[Plain-text document sources]
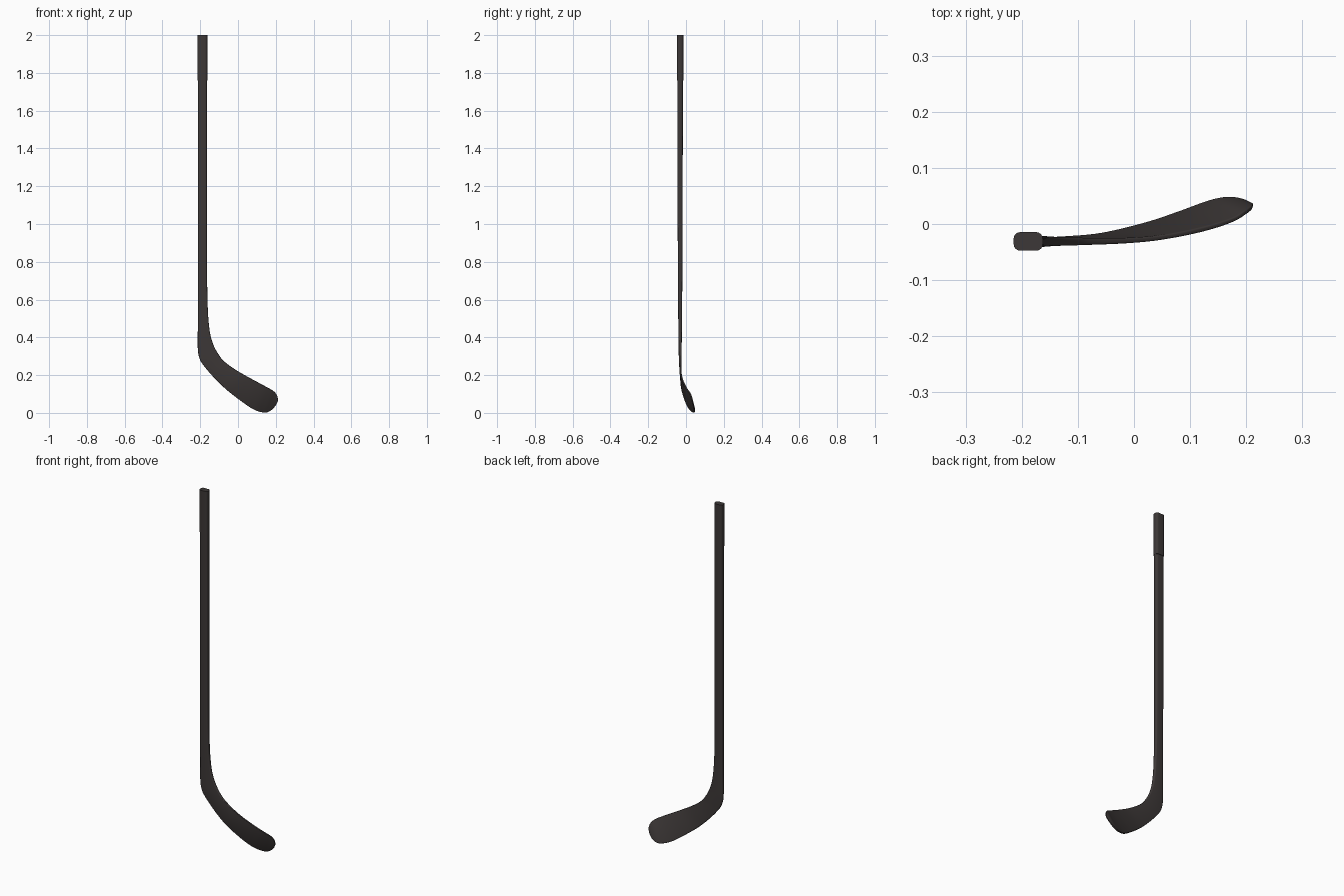
import bpy, bmesh, math
from mathutils import Vector

if "Cube" in bpy.data.objects:
    bpy.data.objects.remove(bpy.data.objects["Cube"])

mat = bpy.data.materials.new("charcoal")
mat.diffuse_color = (0.046, 0.039, 0.038, 1)
mat.use_nodes = True
mat.node_tree.nodes["Principled BSDF"].inputs["Base Color"].default_value = mat.diffuse_color


def ring_points(a, b, thick, tangent):
    """Rounded rectangle spanning edge points a-b, with the given thickness."""
    u = (b - a)
    w, h = u.length / 2, thick / 2
    u.normalize()
    v = tangent.cross(u).normalized()
    c = (a + b) / 2
    r = min(h * 0.7, w * 0.7)
    pts = []
    for k, (sx, sy) in enumerate(((1, 1), (-1, 1), (-1, -1), (1, -1))):
        for i in range(5):
            t = math.pi / 2 * (k + i / 4)
            pts.append(c + u * (sx * (w - r) + r * math.cos(t))
                       + v * (sy * (h - r) + r * math.sin(t)))
    return pts


def loft(name, sections):
    """Skin a row of (edge a, edge b, thickness) sections into a closed solid."""
    bm = bmesh.new()
    mids = [(a + b) / 2 for a, b, t in sections]
    rings = []
    n = len(sections)
    for i, (a, b, t) in enumerate(sections):
        tan = mids[min(i + 1, n - 1)] - mids[max(i - 1, 0)]
        rings.append([bm.verts.new(p) for p in ring_points(a, b, t, tan)])
    for r0, r1 in zip(rings, rings[1:]):
        for j in range(len(r0)):
            k = (j + 1) % len(r0)
            bm.faces.new((r0[j], r0[k], r1[k], r1[j]))
    bm.faces.new(rings[0])
    bm.faces.new(rings[-1])
    bmesh.ops.recalc_face_normals(bm, faces=bm.faces)
    me = bpy.data.meshes.new(name)
    bm.to_mesh(me)
    bm.free()
    me.materials.append(mat)
    ob = bpy.data.objects.new(name, me)
    bpy.context.collection.objects.link(ob)
    bpy.ops.object.select_all(action='DESELECT')
    ob.select_set(True)
    bpy.context.view_layer.objects.active = ob
    bpy.ops.object.shade_smooth_by_angle(angle=math.radians(40))
    return ob


def spline(p0, p1, p2, p3, t):
    return 0.5 * (2 * p1 + (p2 - p0) * t + (2 * p0 - 5 * p1 + 4 * p2 - p3) * t * t
                  + (3 * p1 - p0 - 3 * p2 + p3) * t ** 3)


def smooth(secs, steps=6):
    """Catmull-Rom interpolation between the key sections."""
    n, out = len(secs), []
    for i in range(n - 1):
        q = [secs[max(0, min(n - 1, i + d))] for d in (-1, 0, 1, 2)]
        for s in range(steps):
            out.append(tuple(spline(*[p[c] for p in q], s / steps) for c in range(3)))
    out.append(secs[-1])
    return out


# key sections: heel/bottom edge xyz, inner/top edge xyz, thickness
KEYS = [
    (-.213, -.031, 1.77, -.164, -.031, 1.77, .029),
    (-.213, -.031, 1.00, -.164, -.031, 1.00, .026),
    (-.213, -.031, .62, -.162, -.031, .62, .022),
    (-.213, -.031, .45, -.152, -.031, .45, .019),
    (-.213, -.031, .34, -.132, -.031, .365, .016),
    (-.204, -.031, .29, -.100, -.031, .305, .014),
    (-.185, -.030, .255, -.070, -.031, .27, .012),
    (-.130, -.027, .19, -.020, -.030, .233, .010),
    (-.060, -.020, .122, .035, -.026, .20, .009),
    (.020, -.001, .06, .090, -.017, .17, .009),
    (.080, .019, .02, .140, -.005, .143, .009),
    (.125, .036, .004, .178, .008, .122, .008),
    (.155, .044, .004, .198, .020, .106, .008),
    (.180, .045, .018, .209, .028, .086, .007),
    (.199, .041, .038, .212, .034, .063, .005),
]
stick = [(Vector(k[0:3]), Vector(k[3:6]), k[6]) for k in KEYS]

# shaft flowing into the curved, twisted blade
loft("shaft_and_blade", smooth(stick))

# slightly thicker grip at the top
loft("grip", [(Vector((-.2145, -.031, z)), Vector((-.1625, -.031, z)), .033)
              for z in (1.76, 2.0)])
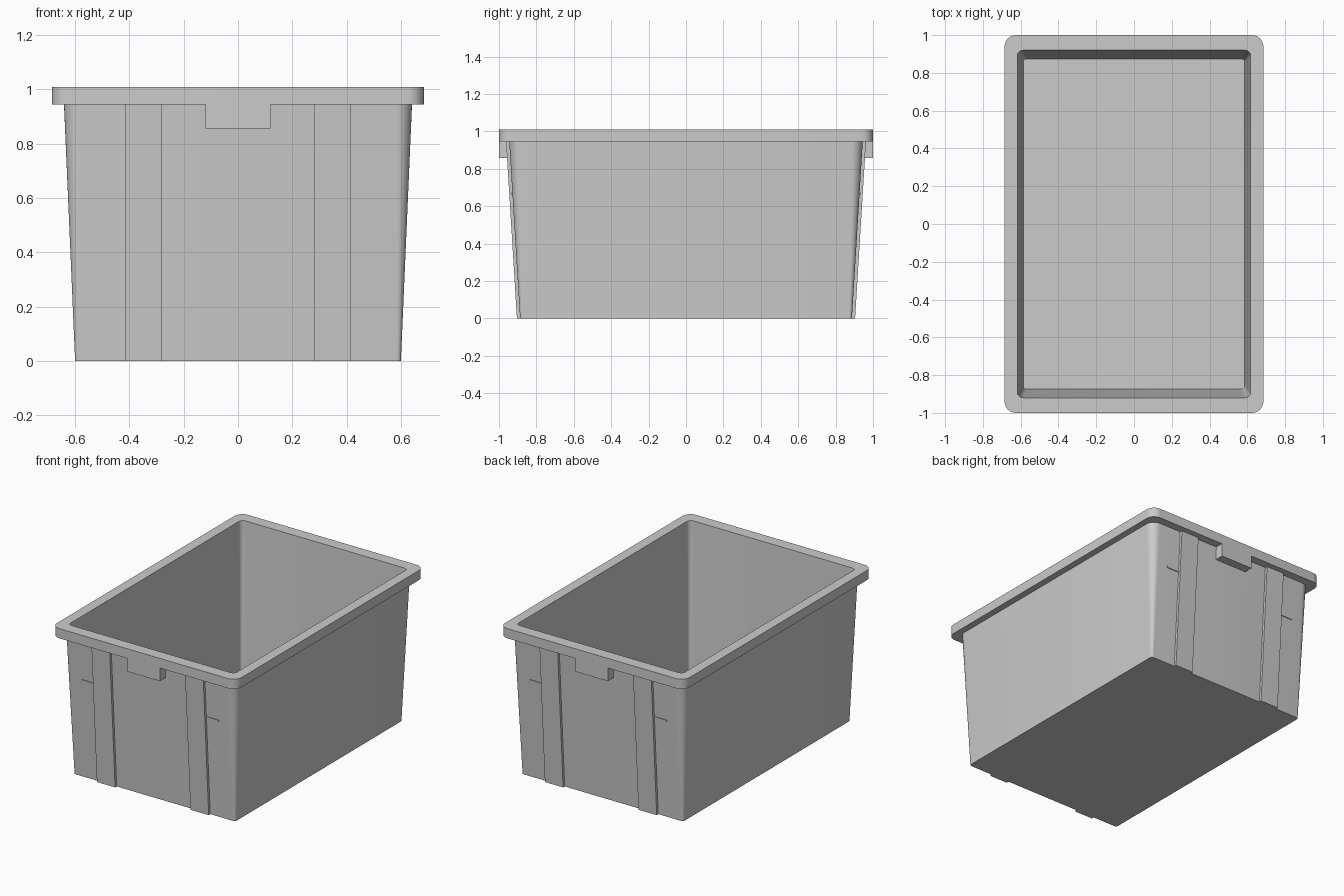
import bpy, bmesh, math

if "Cube" in bpy.data.objects:
    bpy.data.objects.remove(bpy.data.objects["Cube"])

RIM_Z, TOP_Z = 0.945, 1.01
SEG = 8


def finish(bm, name, smooth=False):
    bmesh.ops.recalc_face_normals(bm, faces=bm.faces)
    mesh = bpy.data.meshes.new(name)
    bm.to_mesh(mesh)
    bm.free()
    obj = bpy.data.objects.new(name, mesh)
    bpy.context.collection.objects.link(obj)
    if smooth:
        bpy.ops.object.select_all(action='DESELECT')
        obj.select_set(True)
        bpy.context.view_layer.objects.active = obj
        bpy.ops.object.shade_smooth_by_angle(angle=math.radians(30))
    return obj


def rounded_ring(bm, hx, hy, r, z):
    ring = []
    for i, (sx, sy) in enumerate([(1, 1), (-1, 1), (-1, -1), (1, -1)]):
        for k in range(SEG + 1):
            a = math.pi / 2 * (i + k / SEG)
            ring.append(bm.verts.new((sx * (hx - r) + r * math.cos(a),
                                      sy * (hy - r) + r * math.sin(a), z)))
    return ring


def wall_y(z):
    return 0.887 + (0.945 - 0.887) * z / RIM_Z


def end_block(name, x0, x1, z0, z1, inner, outer, side):
    """Block on an end wall; inner and outer give y as a function of z."""
    bm = bmesh.new()
    rings = []
    for z in (z0, z1):
        rings.append([bm.verts.new((x, side * y, z)) for x, y in
                      ((x0, inner(z)), (x1, inner(z)), (x1, outer(z)), (x0, outer(z)))])
    for i in range(4):
        j = (i + 1) % 4
        bm.faces.new((rings[0][i], rings[0][j], rings[1][j], rings[1][i]))
    bm.faces.new(rings[0])
    bm.faces.new(rings[1])
    return finish(bm, name)


# Tapered tub with rim: outer wall, rim, inner wall and floor in one loft
bm = bmesh.new()
sections = [
    (0.60, 0.887, 0.015, 0.0),
    (0.641, 0.945, 0.06, RIM_Z),
    (0.685, 1.0, 0.06, RIM_Z),
    (0.685, 1.0, 0.06, TOP_Z),
    (0.617, 0.92, 0.03, TOP_Z),
    (0.586, 0.874, 0.02, 0.02),
]
rings = [rounded_ring(bm, *s) for s in sections]
for a, b in zip(rings, rings[1:]):
    for i in range(len(a)):
        j = (i + 1) % len(a)
        bm.faces.new((a[i], a[j], b[j], b[i]))
bm.faces.new(rings[0])
bm.faces.new(rings[-1])
finish(bm, "tub", smooth=True)

for side, end in ((-1, "front"), (1, "back")):
    # Latch tab hanging from the rim
    end_block(f"{end}_latch_tab", -0.12, 0.12, 0.857, RIM_Z,
              lambda z: wall_y(z) - 0.005, lambda z: 1.0, side)
    for sx, hand in ((-1, "left"), (1, "right")):
        # Vertical rib following the wall slope
        x0, x1 = sorted((sx * 0.28, sx * 0.415))
        end_block(f"{end}_{hand}_rib", x0, x1, 0.0, RIM_Z,
                  lambda z: wall_y(z) - 0.005, lambda z: wall_y(z) + 0.017, side)
        # Thin ledge beside the rib
        x0, x1 = sorted((sx * 0.415, sx * 0.51))
        end_block(f"{end}_{hand}_ledge", x0, x1, 0.66, 0.673,
                  lambda z: wall_y(z) - 0.005, lambda z: wall_y(z) + 0.005, side)
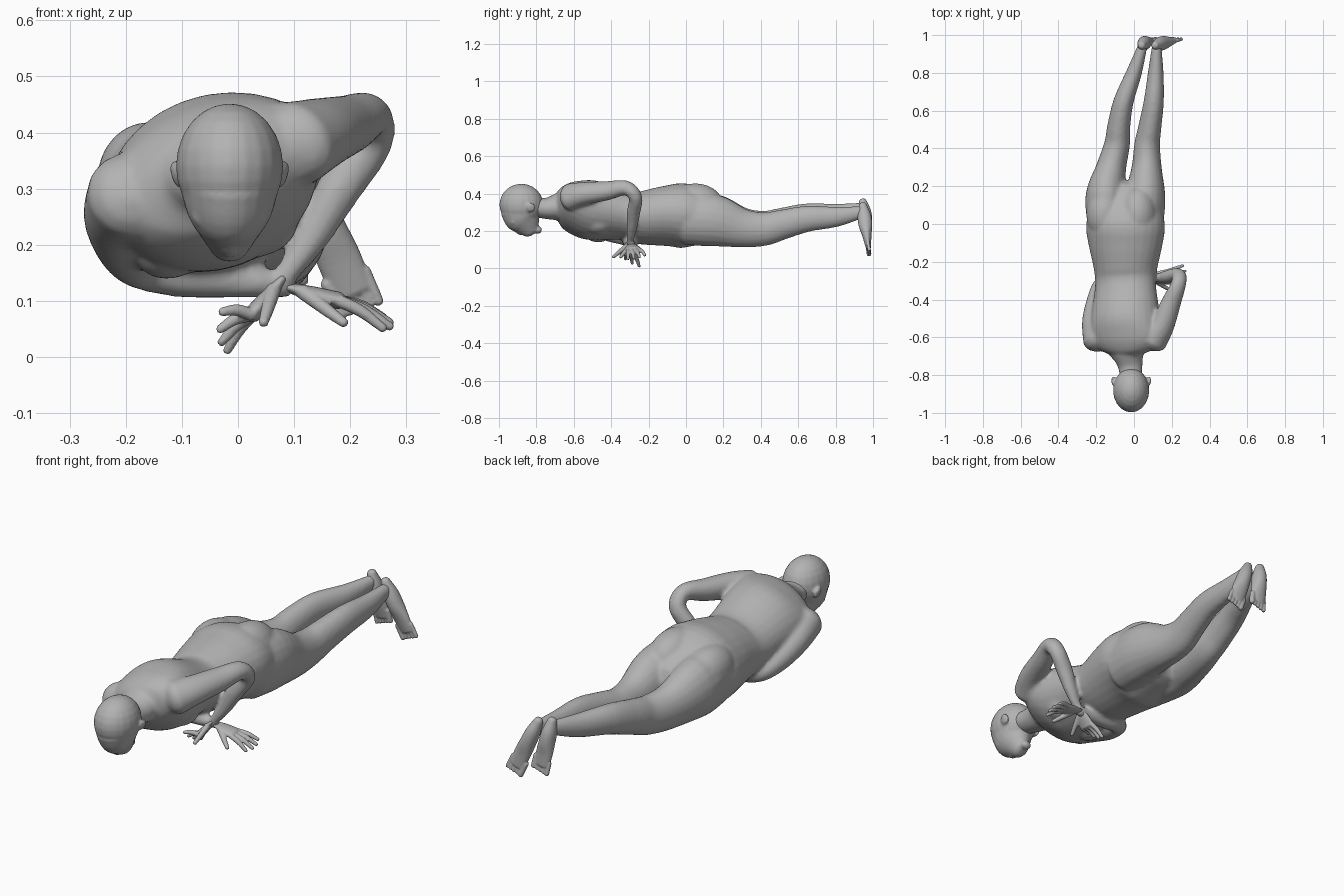
import bpy, bmesh, math
from mathutils import Vector, Matrix

cube = bpy.data.objects.get("Cube")
if cube:
    bpy.data.objects.remove(cube, do_unlink=True)

grey = (.45, .45, .45, 1)
skin = bpy.data.materials.new("matte grey")
skin.use_nodes = True
skin.diffuse_color = grey
skin.node_tree.nodes["Principled BSDF"].inputs["Base Color"].default_value = grey

X, Y, Z = Vector((1, 0, 0)), Vector((0, 1, 0)), Vector((0, 0, 1))


def smooth_path(rings, steps=4):
    """Catmull-Rom curve through the rings."""
    r = [Vector(ring) for ring in rings]
    r = [r[0] * 2 - r[1]] + r + [r[-1] * 2 - r[-2]]
    path = []
    for before, start, stop, after in zip(r, r[1:], r[2:], r[3:]):
        for step in range(steps):
            f = step / steps
            enter, leave = (stop - before) / 2, (after - start) / 2
            hermite = start.lerp(stop, f * f * (3 - 2 * f))
            path.append(hermite + enter * f * (1 - f) ** 2 - leave * f * f * (1 - f))
    return path + [r[-2]]


def loft(bm, rings, side_axis=X, sides=20):
    """Tube of rings (x, y, z, half width, half depth, roll) with rounded ends."""
    path = smooth_path(rings)
    last = len(path) - 1
    loops = []

    def add_loop(centre, u, v, scale):
        angles = [math.tau * j / sides for j in range(sides)]
        loops.append([bm.verts.new(centre + (u * math.cos(a) + v * math.sin(a)) * scale)
                      for a in angles])

    for i, ring in enumerate(path):
        centre = Vector(ring[:3])
        ahead, behind = path[min(i + 1, last)], path[max(i - 1, 0)]
        along = (Vector(ahead[:3]) - Vector(behind[:3])).normalized()
        u = (side_axis - along * side_axis.dot(along)).normalized()
        u = Matrix.Rotation(math.radians(ring[5]), 3, along) @ u
        v = along.cross(u) * ring[4]
        u = u * ring[3]
        cap = along * min(ring[3], ring[4]) * .6
        if i == 0:
            add_loop(centre - cap, u, v, .4)
            add_loop(centre - cap * .6, u, v, .8)
        add_loop(centre, u, v, 1)
        if i == last:
            add_loop(centre + cap * .6, u, v, .8)
            add_loop(centre + cap, u, v, .4)
    for low, high in zip(loops, loops[1:]):
        for j in range(sides):
            k = (j + 1) % sides
            bm.faces.new((low[j], low[k], high[k], high[j]))
    bm.faces.new(loops[0][::-1])
    bm.faces.new(loops[-1])


def tube(bm, points, radii, side_axis=X, flat=1, sides=20):
    """Limb through points, with one radius for each."""
    loft(bm, [(*p, r, r * flat, 0) for p, r in zip(points, radii)], side_axis, sides)


def blob(bm, centre, radii, turn=0):
    place = (Matrix.Translation(centre) @ Matrix.Rotation(math.radians(turn), 4, "Y")
             @ Matrix.Diagonal((*radii, 1)))
    bmesh.ops.create_uvsphere(bm, u_segments=20, v_segments=12, radius=1, matrix=place)


def finish(bm, name, voxel, rounds):
    """Fuse overlapping volumes into one skin."""
    bmesh.ops.recalc_face_normals(bm, faces=bm.faces)
    mesh = bpy.data.meshes.new(name)
    bm.to_mesh(mesh)
    bm.free()
    mesh.materials.append(skin)
    part = bpy.data.objects.new(name, mesh)
    bpy.context.collection.objects.link(part)
    fuse = part.modifiers.new("fuse", "REMESH")
    fuse.mode = "VOXEL"
    fuse.voxel_size = voxel
    fuse.use_smooth_shade = True
    relax = part.modifiers.new("relax", "SMOOTH")
    relax.factor = .5
    relax.iterations = rounds


# Torso: rolled at the shoulders, nearly level at the hips
body = bmesh.new()
torso = [(-.69, .33, .09, .07), (-.66, .33, .16, .1), (-.6, .325, .2, .13),
         (-.5, .31, .19, .155), (-.33, .28, .165, .125), (-.24, .27, .17, .14),
         (-.1, .28, .2, .16), (0, .28, .21, .17), (.15, .255, .18, .12)]
loft(body, [(-.045, y, z, wide, deep, 18 * y - 12) for y, z, wide, deep in torso], sides=28)

# Neck, chest and seat
tube(body, [(-.015, -.82, .33), (-.02, -.75, .32), (-.035, -.67, .33)], (.06, .066, .09),
     flat=.86)
for x, chest_z, seat_z in ((-.12, .2, .305), (.04, .24, .34)):
    blob(body, (x, -.47, chest_z), (.07, .08, .06), -22)
    blob(body, (x * 1.1 - .02, .05, seat_z), (.1, .15, .115), -12)

# Legs: one shared profile, each with its own sideways bend and lift
leg = [(0, .265, .14), (.15, .255, .14), (.3, .215, .105), (.42, .21, .09),
       (.52, .235, .08), (.65, .265, .07), (.8, .275, .055), (.94, .3, .034)]
right_bend = (-.14, -.15, -.12, -.09, -.08, -.055, 0, .045)
left_bend = (.05, .06, .067, .07, .085, .105, .115, .12)
for bend, lift in ((right_bend, .02), (left_bend, 0)):
    loft(body, [(x, y, z + lift * y, deep * .76, deep, 0)
                for x, (y, z, deep) in zip(bend, leg)])

# Left arm with raised elbow, right arm folded beneath the chest
arm_radii = (.08, .066, .055, .042, .04, .04, .03, .02)
tube(body, [(.1, -.62, .38), (.15, -.54, .4), (.195, -.42, .415), (.235, -.32, .43),
            (.235, -.27, .38), (.18, -.28, .3), (.13, -.29, .21), (.08, -.3, .14)],
     arm_radii, X - Z * .7, .9)
tube(body, [(-.19, -.62, .29), (-.21, -.52, .25), (-.2, -.42, .2), (-.18, -.33, .165),
            (-.13, -.3, .15), (-.08, -.3, .145), (.02, -.3, .135), (.09, -.29, .125)],
     arm_radii, Z)
finish(body, "body", .009, 8)

# Head, face down: skull, jaw, nose, lips and chin
head = bmesh.new()
middle = -.015
blob(head, (middle, -.88, .34), (.096, .118, .112))
tube(head, [(middle, -.88, .31), (middle, -.87, .27), (middle, -.85, .235), (middle, -.83, .2)],
     (.088, .08, .06, .038), flat=1.26)
tube(head, [(middle, -.92, .22), (middle, -.9, .2), (middle, -.88, .193)],
     (.01, .014, .018), sides=12)
blob(head, (middle, -.83, .195), (.026, .013, .012))
blob(head, (middle, -.79, .205), (.026, .02, .02))

# Brows, eyes and ears
for side in (-1, 1):
    blob(head, (middle + side * .04, -.925, .24), (.03, .014, .014), side * -25)
    blob(head, (middle + side * .036, -.905, .226), (.016, .01, .01))
    blob(head, (middle + side * .094, -.83, .325), (.01, .025, .026), side * 15)
finish(head, "head", .006, 6)


# Feet, soles facing back and toes hanging down
def foot(name, heel, ball, big_toe):
    bm = bmesh.new()
    heel, ball = Vector(heel), Vector(ball)
    outline = [(.02, .02), (.032, .036), (.036, .036), (.04, .024), (.037, .015)]
    loft(bm, [(*heel.lerp(ball, i / 4), wide, deep, 0)
              for i, (wide, deep) in enumerate(outline)])
    for i in range(5):
        across = (i - 2) * .017
        radius = .013 if i == big_toe else .0095
        root = ball + X * across + Z * across * .35
        drop = (ball - heel) * .13
        tube(bm, [root - drop, root, root + drop], [radius] * 3, sides=10)
    finish(bm, name, .004, 2)


foot("left_foot", (.11, .945, .34), (.205, .975, .115), 0)
foot("right_foot", (.04, .945, .36), (.075, .975, .15), 4)


# Hands: fingertips fan along an arc between the first and last finger
def hand(name, wrist, knuckles, first_tip, last_tip, thumb_tip):
    bm = bmesh.new()
    wrist, knuckles, first_tip, last_tip, thumb_tip = map(
        Vector, (wrist, knuckles, first_tip, last_tip, thumb_tip))
    reach = knuckles - wrist
    tube(bm, [wrist, wrist.lerp(knuckles, .5), knuckles], (.022, .036, .042), Y, .38)
    for i in range(4):
        root = knuckles + Y * (i - 1.5) * .02
        tip = first_tip.lerp(last_tip, i / 3) + reach * .15 * math.sin(math.pi * i / 3)
        tube(bm, [root, root.lerp(tip, .5) + Z * .006, tip], (.012, .011, .008), Y, sides=10)
    root = wrist + reach * .3 - Y * .015
    tube(bm, [root, root.lerp(thumb_tip, .55), thumb_tip], (.014, .012, .009), sides=10)
    finish(bm, name, .004, 2)


hand("left_hand", (.08, -.3, .14), (.025, -.305, .075),
     (-.03, -.36, .08), (-.02, -.25, .01), (.045, -.39, .06))
hand("right_hand", (.085, -.29, .125), (.18, -.28, .1),
     (.26, -.31, .05), (.26, -.22, .07), (.19, -.35, .06))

Work required:
Reproduce, exactly as they stand in the data above, the lines from the one that holds "path = smooth_path(rings)" to the one that holds "u = Matrix.Rotation(math.radians(ring[5]), 3, along)", inclusive.

Your solution:
    path = smooth_path(rings)
    last = len(path) - 1
    loops = []

    def add_loop(centre, u, v, scale):
        angles = [math.tau * j / sides for j in range(sides)]
        loops.append([bm.verts.new(centre + (u * math.cos(a) + v * math.sin(a)) * scale)
                      for a in angles])

    for i, ring in enumerate(path):
        centre = Vector(ring[:3])
        ahead, behind = path[min(i + 1, last)], path[max(i - 1, 0)]
        along = (Vector(ahead[:3]) - Vector(behind[:3])).normalized()
        u = (side_axis - along * side_axis.dot(along)).normalized()
        u = Matrix.Rotation(math.radians(ring[5]), 3, along) @ u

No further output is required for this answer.